In Miami, judges have begun sentencing defendants convicted of playing a role in the Medicare fraud scheme. The Department of Health and Human Services (HHS) has initiated the Healthcare Fraud Prevention and Enforcement Action Team (HEAT), which is aimed at reducing Medicare and Medicaid fraud. The indictments include, but are not limited to, conspiracy to defraud the Medicare program, criminal false claims, and violations of the anti-kickback statutes. Last week, the authorities arrested 53 people in Detroit for similar offenses and had indicted over 250 nationwide.
Today, Judge Paul C. Huck sentenced Roberto Rodriguez to 97 months in prison for his role in the scheme, which involved HIV infusion services. Besides prison-time, Rodriguez was also ordered to pay over $9 million in restitution to the Medicare program. In March, Rodriguez plead guilty to healthcare fraud involving a medical center he co-owned--Midway Medical Center--stating he and his co-conspirators knowingly billed Medicare for procedures they did not administer and for drugs he did not prescribe.
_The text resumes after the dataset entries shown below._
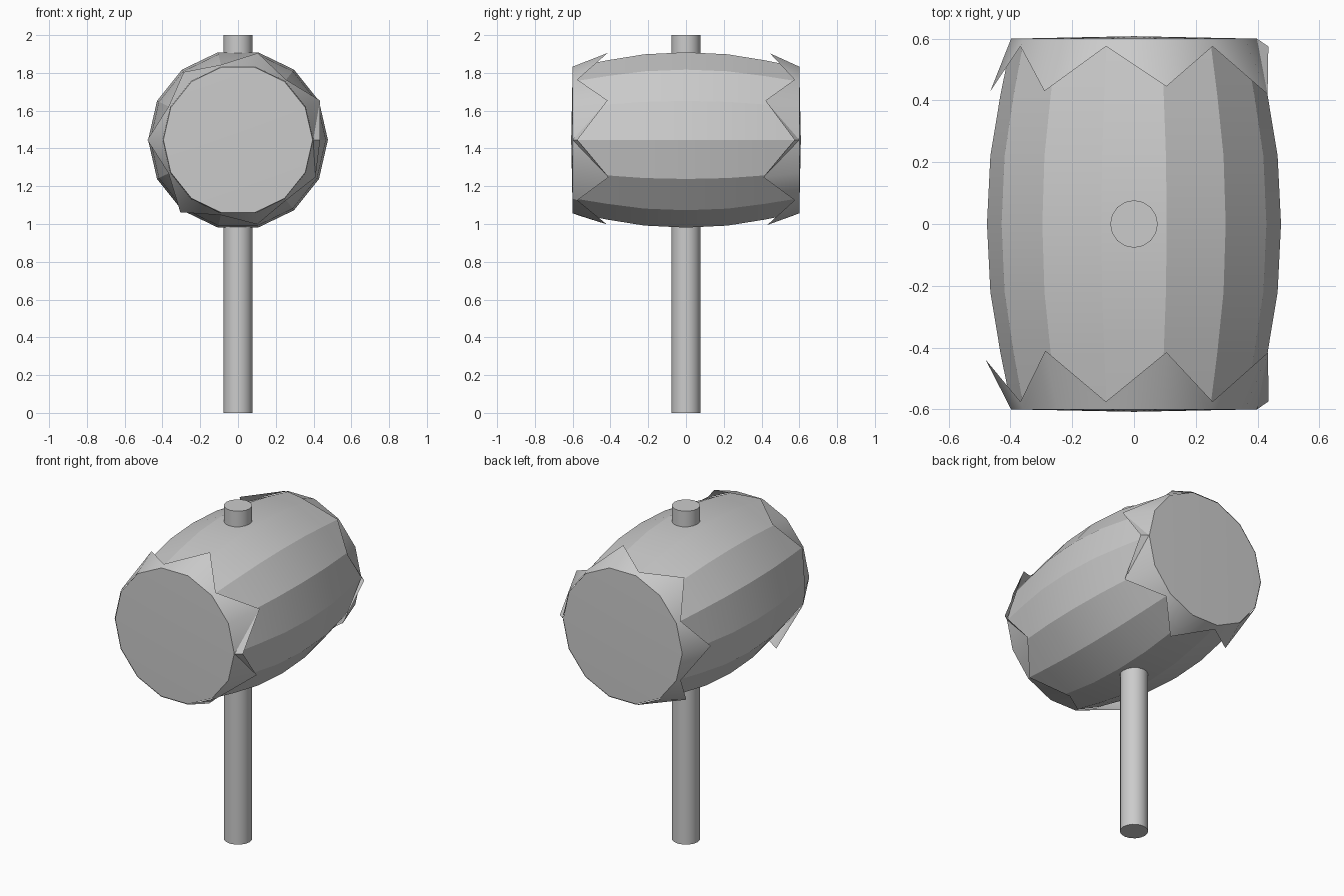
import bpy, bmesh
from math import sin, cos, tau, radians

if "Cube" in bpy.data.objects:
    bpy.data.objects.remove(bpy.data.objects["Cube"])

N = 14        # sides of the barrel
CZ = 1.445    # height of the barrel axis


def point(k, r, y):
    a = tau * k / N
    return (r * cos(a), y, CZ + r * sin(a))


def finish(bm, name, angle):
    bmesh.ops.recalc_face_normals(bm, faces=bm.faces)
    me = bpy.data.meshes.new(name)
    bm.to_mesh(me)
    bm.free()
    ob = bpy.data.objects.new(name, me)
    bpy.context.collection.objects.link(ob)
    bpy.ops.object.select_all(action='DESELECT')
    ob.select_set(True)
    bpy.context.view_layer.objects.active = ob
    bpy.ops.object.shade_smooth_by_angle(angle=radians(angle))
    return ob


def bridge(bm, a, b):
    for k in range(N):
        j = (k + 1) % N
        bm.faces.new((a[k], a[j], b[j], b[k]))


# Barrel head: bulging profile along y, slightly domed ends
half = [(0.6, 0.395), (0.42, 0.432), (0.22, 0.465)]
profile = [(-y, r) for y, r in half] + [(0, 0.476)] + half[::-1]
bm = bmesh.new()
rings = [[bm.verts.new(point(k, r, y)) for k in range(N)] for y, r in profile]
for a, b in zip(rings, rings[1:]):
    bridge(bm, a, b)
for ring, y in ((rings[0], -0.608), (rings[-1], 0.608)):
    c = bm.verts.new((0, y, CZ))
    for k in range(N):
        bm.faces.new((ring[k], ring[(k + 1) % N], c))
finish(bm, "barrel_head", 20)


# Jagged end bands: odd corners reach inward as flared tips, even ones stay near the rim
def jagged_band(name, side, tip_y, tip_r):
    bm = bmesh.new()
    rim = [bm.verts.new(point(k, 0.398, side * 0.6)) for k in range(N)]
    edge = []
    for k in range(N):
        if k % 2:
            y, r = tip_y[k // 2], tip_r[k // 2]
        else:
            y, r = 0.575, 0.435 if k == 0 else 0.408
        edge.append(bm.verts.new(point(k, r, side * y)))
    for k in range(N):
        j = (k + 1) % N
        tip, low = (k, j) if k % 2 else (j, k)
        bm.faces.new((rim[k], rim[j], edge[tip]))
        bm.faces.new((rim[low], edge[low], edge[tip]))
    finish(bm, name, 30)


jagged_band("front_band", -1, [0.415, 0.415, 0.41, 0.44, 0.42, 0.42, 0.41],
            [0.482, 0.472, 0.46, 0.48, 0.49, 0.458, 0.455])
jagged_band("back_band", 1, [0.42, 0.445, 0.43, 0.43, 0.42, 0.43, 0.41],
            [0.48, 0.47, 0.465, 0.465, 0.475, 0.462, 0.455])

# Handle running through the head
bm = bmesh.new()
bmesh.ops.create_cone(bm, cap_ends=True, segments=16, radius1=0.077, radius2=0.077, depth=2)
bmesh.ops.translate(bm, verts=bm.verts, vec=(0, 0, 1))
finish(bm, "handle", 30)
According to the HHS, "[m]ost of the services allegedly provided to patients at Midway were billed to the Medicare program as treatments for thrombocytopenia, a disorder involving a low count of platelets in the blood." After further investigation and admissions by Rodriguez, none of those patients had low platelets, and Rodriguez was aware of this. Rodriguez admitted to having chemists manipulate the blood samples to reflect low platelet levels prior to being sent to be tested by the laboratory. When he received the test results reflecting a low platelet count, he could prescribe the thrombocytopenia medications for the patients. Rodriguez admitted to defrauding Medicare in false claims totaling over $20 million.
Rodriguez defrauded Medicare in multiple clinics. His co-conspirators have also been sentenced to prison. This is the beginning of a string of individuals who will be convicted and sentenced under this nation-wide Medicare fraud scheme.